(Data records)
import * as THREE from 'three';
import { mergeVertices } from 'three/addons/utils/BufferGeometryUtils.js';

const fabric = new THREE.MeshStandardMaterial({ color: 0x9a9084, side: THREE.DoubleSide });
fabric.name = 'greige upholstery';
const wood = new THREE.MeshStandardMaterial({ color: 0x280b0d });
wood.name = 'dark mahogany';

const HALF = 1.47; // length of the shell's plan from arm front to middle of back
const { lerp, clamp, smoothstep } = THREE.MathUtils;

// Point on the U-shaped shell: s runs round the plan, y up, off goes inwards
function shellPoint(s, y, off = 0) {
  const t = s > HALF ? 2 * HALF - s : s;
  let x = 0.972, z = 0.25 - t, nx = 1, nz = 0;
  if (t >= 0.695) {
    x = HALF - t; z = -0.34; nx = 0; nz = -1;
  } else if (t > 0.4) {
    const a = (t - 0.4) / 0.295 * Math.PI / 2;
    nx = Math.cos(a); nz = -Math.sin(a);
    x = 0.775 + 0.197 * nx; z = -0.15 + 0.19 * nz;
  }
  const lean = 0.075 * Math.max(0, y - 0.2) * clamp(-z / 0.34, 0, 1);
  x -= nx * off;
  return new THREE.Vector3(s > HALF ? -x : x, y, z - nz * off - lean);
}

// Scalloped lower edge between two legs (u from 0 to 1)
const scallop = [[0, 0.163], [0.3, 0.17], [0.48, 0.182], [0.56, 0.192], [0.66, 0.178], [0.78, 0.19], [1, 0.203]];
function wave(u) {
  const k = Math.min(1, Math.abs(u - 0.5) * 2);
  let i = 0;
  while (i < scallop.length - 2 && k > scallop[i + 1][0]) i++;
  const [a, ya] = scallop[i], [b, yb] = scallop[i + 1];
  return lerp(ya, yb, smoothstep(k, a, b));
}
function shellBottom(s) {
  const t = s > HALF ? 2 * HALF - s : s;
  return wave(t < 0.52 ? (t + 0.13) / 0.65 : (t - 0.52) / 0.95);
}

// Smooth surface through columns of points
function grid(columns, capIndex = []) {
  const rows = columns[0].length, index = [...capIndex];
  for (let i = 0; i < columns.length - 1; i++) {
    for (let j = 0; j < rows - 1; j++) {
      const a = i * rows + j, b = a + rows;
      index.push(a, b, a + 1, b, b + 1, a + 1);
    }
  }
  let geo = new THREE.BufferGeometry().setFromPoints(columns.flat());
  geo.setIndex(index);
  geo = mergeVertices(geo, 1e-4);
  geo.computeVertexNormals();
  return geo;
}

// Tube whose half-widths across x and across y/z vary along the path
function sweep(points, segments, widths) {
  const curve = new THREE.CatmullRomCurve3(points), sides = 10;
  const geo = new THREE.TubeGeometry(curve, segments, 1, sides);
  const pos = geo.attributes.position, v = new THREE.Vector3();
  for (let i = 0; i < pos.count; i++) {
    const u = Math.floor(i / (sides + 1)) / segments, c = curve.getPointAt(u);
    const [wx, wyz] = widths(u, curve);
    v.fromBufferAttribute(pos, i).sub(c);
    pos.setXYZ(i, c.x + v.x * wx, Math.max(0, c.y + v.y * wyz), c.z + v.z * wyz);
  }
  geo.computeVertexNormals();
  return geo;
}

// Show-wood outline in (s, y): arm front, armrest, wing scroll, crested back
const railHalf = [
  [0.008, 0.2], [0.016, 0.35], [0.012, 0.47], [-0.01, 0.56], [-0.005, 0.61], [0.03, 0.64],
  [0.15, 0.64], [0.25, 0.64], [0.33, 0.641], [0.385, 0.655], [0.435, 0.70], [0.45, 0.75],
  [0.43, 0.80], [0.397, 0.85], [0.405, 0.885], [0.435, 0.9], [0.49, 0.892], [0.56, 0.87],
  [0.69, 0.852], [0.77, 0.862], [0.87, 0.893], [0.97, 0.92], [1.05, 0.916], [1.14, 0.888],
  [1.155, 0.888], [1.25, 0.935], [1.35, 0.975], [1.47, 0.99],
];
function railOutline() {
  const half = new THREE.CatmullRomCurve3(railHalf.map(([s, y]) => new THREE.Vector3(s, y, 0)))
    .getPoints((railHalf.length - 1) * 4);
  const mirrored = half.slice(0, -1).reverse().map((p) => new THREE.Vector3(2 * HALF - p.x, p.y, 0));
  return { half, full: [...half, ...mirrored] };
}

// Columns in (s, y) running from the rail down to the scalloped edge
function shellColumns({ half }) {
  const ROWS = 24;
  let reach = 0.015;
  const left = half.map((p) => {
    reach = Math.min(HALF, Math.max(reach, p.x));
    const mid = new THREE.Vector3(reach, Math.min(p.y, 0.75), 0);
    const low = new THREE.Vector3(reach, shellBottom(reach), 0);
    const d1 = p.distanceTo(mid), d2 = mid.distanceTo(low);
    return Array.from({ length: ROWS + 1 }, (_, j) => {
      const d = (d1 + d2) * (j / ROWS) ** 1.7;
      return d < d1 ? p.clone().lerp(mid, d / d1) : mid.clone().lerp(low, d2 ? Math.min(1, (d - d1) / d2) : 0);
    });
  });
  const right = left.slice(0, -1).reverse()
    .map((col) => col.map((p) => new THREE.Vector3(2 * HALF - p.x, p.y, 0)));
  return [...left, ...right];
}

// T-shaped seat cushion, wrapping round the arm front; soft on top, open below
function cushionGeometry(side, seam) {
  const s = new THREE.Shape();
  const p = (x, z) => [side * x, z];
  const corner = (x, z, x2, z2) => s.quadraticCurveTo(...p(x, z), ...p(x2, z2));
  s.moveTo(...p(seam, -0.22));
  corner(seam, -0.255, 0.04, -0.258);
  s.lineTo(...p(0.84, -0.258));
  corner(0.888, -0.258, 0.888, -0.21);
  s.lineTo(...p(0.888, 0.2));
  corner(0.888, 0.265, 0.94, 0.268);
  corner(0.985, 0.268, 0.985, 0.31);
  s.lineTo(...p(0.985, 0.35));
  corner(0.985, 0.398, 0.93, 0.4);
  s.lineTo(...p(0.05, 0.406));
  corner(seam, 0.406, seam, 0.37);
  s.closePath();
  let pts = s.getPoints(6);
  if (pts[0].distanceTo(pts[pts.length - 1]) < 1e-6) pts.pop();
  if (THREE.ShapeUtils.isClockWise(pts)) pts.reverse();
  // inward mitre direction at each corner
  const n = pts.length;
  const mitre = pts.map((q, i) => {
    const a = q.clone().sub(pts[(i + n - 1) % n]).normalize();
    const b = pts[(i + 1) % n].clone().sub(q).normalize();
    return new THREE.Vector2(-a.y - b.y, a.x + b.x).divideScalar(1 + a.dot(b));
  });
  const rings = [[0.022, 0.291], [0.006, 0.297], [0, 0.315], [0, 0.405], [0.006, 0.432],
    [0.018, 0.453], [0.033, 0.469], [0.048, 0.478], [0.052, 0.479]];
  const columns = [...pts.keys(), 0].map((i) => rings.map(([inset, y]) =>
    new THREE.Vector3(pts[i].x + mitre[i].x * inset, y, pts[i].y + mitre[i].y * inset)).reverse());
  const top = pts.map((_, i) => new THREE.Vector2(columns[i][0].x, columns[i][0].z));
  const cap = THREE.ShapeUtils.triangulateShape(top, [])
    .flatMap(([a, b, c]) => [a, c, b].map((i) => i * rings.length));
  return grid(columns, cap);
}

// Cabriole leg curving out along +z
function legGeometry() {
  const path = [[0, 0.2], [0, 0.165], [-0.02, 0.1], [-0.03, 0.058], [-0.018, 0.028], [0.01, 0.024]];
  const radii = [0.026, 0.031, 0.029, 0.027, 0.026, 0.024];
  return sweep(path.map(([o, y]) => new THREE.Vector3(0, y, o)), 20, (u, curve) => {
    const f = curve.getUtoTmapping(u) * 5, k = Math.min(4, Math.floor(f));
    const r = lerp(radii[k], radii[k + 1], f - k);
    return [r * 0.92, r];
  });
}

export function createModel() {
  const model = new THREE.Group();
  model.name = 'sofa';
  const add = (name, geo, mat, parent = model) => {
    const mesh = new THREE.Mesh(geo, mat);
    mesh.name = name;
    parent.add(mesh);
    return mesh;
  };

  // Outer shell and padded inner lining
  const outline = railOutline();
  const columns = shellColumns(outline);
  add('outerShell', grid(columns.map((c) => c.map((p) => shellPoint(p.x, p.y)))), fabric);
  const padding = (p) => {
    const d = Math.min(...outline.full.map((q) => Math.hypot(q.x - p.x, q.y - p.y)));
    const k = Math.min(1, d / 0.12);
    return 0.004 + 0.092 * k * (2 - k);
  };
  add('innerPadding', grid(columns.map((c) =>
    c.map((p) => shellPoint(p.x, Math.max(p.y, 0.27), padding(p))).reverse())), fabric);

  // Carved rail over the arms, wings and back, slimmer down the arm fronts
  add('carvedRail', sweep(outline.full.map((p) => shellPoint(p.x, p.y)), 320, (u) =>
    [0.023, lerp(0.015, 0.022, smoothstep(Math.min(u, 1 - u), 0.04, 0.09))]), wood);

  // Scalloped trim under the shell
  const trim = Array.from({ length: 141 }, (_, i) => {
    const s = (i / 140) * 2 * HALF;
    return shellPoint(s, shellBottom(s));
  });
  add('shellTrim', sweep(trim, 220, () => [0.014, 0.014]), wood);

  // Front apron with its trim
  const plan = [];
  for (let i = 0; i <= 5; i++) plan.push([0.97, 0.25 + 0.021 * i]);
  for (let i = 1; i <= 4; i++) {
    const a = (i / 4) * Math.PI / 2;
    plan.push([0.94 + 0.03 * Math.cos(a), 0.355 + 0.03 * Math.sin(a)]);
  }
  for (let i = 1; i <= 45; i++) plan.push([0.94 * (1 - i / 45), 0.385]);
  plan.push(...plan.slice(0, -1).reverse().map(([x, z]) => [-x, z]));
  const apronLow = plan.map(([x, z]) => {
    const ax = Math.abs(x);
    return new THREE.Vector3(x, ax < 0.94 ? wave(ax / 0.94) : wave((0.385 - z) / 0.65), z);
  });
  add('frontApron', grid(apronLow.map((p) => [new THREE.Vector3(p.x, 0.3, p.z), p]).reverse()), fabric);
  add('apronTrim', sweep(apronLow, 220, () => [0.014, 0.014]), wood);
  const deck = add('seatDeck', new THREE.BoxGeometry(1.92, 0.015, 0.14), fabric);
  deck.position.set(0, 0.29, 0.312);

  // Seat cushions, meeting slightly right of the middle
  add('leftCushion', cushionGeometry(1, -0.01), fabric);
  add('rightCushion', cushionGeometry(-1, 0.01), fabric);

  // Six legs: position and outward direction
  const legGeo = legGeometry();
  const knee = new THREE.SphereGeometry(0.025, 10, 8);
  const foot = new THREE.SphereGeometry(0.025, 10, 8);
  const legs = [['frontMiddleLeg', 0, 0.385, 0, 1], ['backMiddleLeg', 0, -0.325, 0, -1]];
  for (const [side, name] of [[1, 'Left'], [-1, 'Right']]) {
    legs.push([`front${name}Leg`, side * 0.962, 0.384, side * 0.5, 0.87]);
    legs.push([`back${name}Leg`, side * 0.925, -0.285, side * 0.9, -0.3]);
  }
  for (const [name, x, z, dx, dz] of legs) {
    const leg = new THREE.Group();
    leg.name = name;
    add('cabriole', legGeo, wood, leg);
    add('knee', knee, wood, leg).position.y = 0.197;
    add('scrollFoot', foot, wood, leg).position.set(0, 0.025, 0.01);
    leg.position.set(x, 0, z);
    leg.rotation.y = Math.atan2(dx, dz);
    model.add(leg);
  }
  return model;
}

**What to do:** In exact wording, restate the lines of the data above from the first through the one holding "const rows = columns[0].length, index", and stop after that line.

**Solved problem:**
import * as THREE from 'three';
import { mergeVertices } from 'three/addons/utils/BufferGeometryUtils.js';

const fabric = new THREE.MeshStandardMaterial({ color: 0x9a9084, side: THREE.DoubleSide });
fabric.name = 'greige upholstery';
const wood = new THREE.MeshStandardMaterial({ color: 0x280b0d });
wood.name = 'dark mahogany';

const HALF = 1.47; // length of the shell's plan from arm front to middle of back
const { lerp, clamp, smoothstep } = THREE.MathUtils;

// Point on the U-shaped shell: s runs round the plan, y up, off goes inwards
function shellPoint(s, y, off = 0) {
  const t = s > HALF ? 2 * HALF - s : s;
  let x = 0.972, z = 0.25 - t, nx = 1, nz = 0;
  if (t >= 0.695) {
    x = HALF - t; z = -0.34; nx = 0; nz = -1;
  } else if (t > 0.4) {
    const a = (t - 0.4) / 0.295 * Math.PI / 2;
    nx = Math.cos(a); nz = -Math.sin(a);
    x = 0.775 + 0.197 * nx; z = -0.15 + 0.19 * nz;
  }
  const lean = 0.075 * Math.max(0, y - 0.2) * clamp(-z / 0.34, 0, 1);
  x -= nx * off;
  return new THREE.Vector3(s > HALF ? -x : x, y, z - nz * off - lean);
}

// Scalloped lower edge between two legs (u from 0 to 1)
const scallop = [[0, 0.163], [0.3, 0.17], [0.48, 0.182], [0.56, 0.192], [0.66, 0.178], [0.78, 0.19], [1, 0.203]];
function wave(u) {
  const k = Math.min(1, Math.abs(u - 0.5) * 2);
  let i = 0;
  while (i < scallop.length - 2 && k > scallop[i + 1][0]) i++;
  const [a, ya] = scallop[i], [b, yb] = scallop[i + 1];
  return lerp(ya, yb, smoothstep(k, a, b));
}
function shellBottom(s) {
  const t = s > HALF ? 2 * HALF - s : s;
  return wave(t < 0.52 ? (t + 0.13) / 0.65 : (t - 0.52) / 0.95);
}

// Smooth surface through columns of points
function grid(columns, capIndex = []) {
  const rows = columns[0].length, index = [...capIndex];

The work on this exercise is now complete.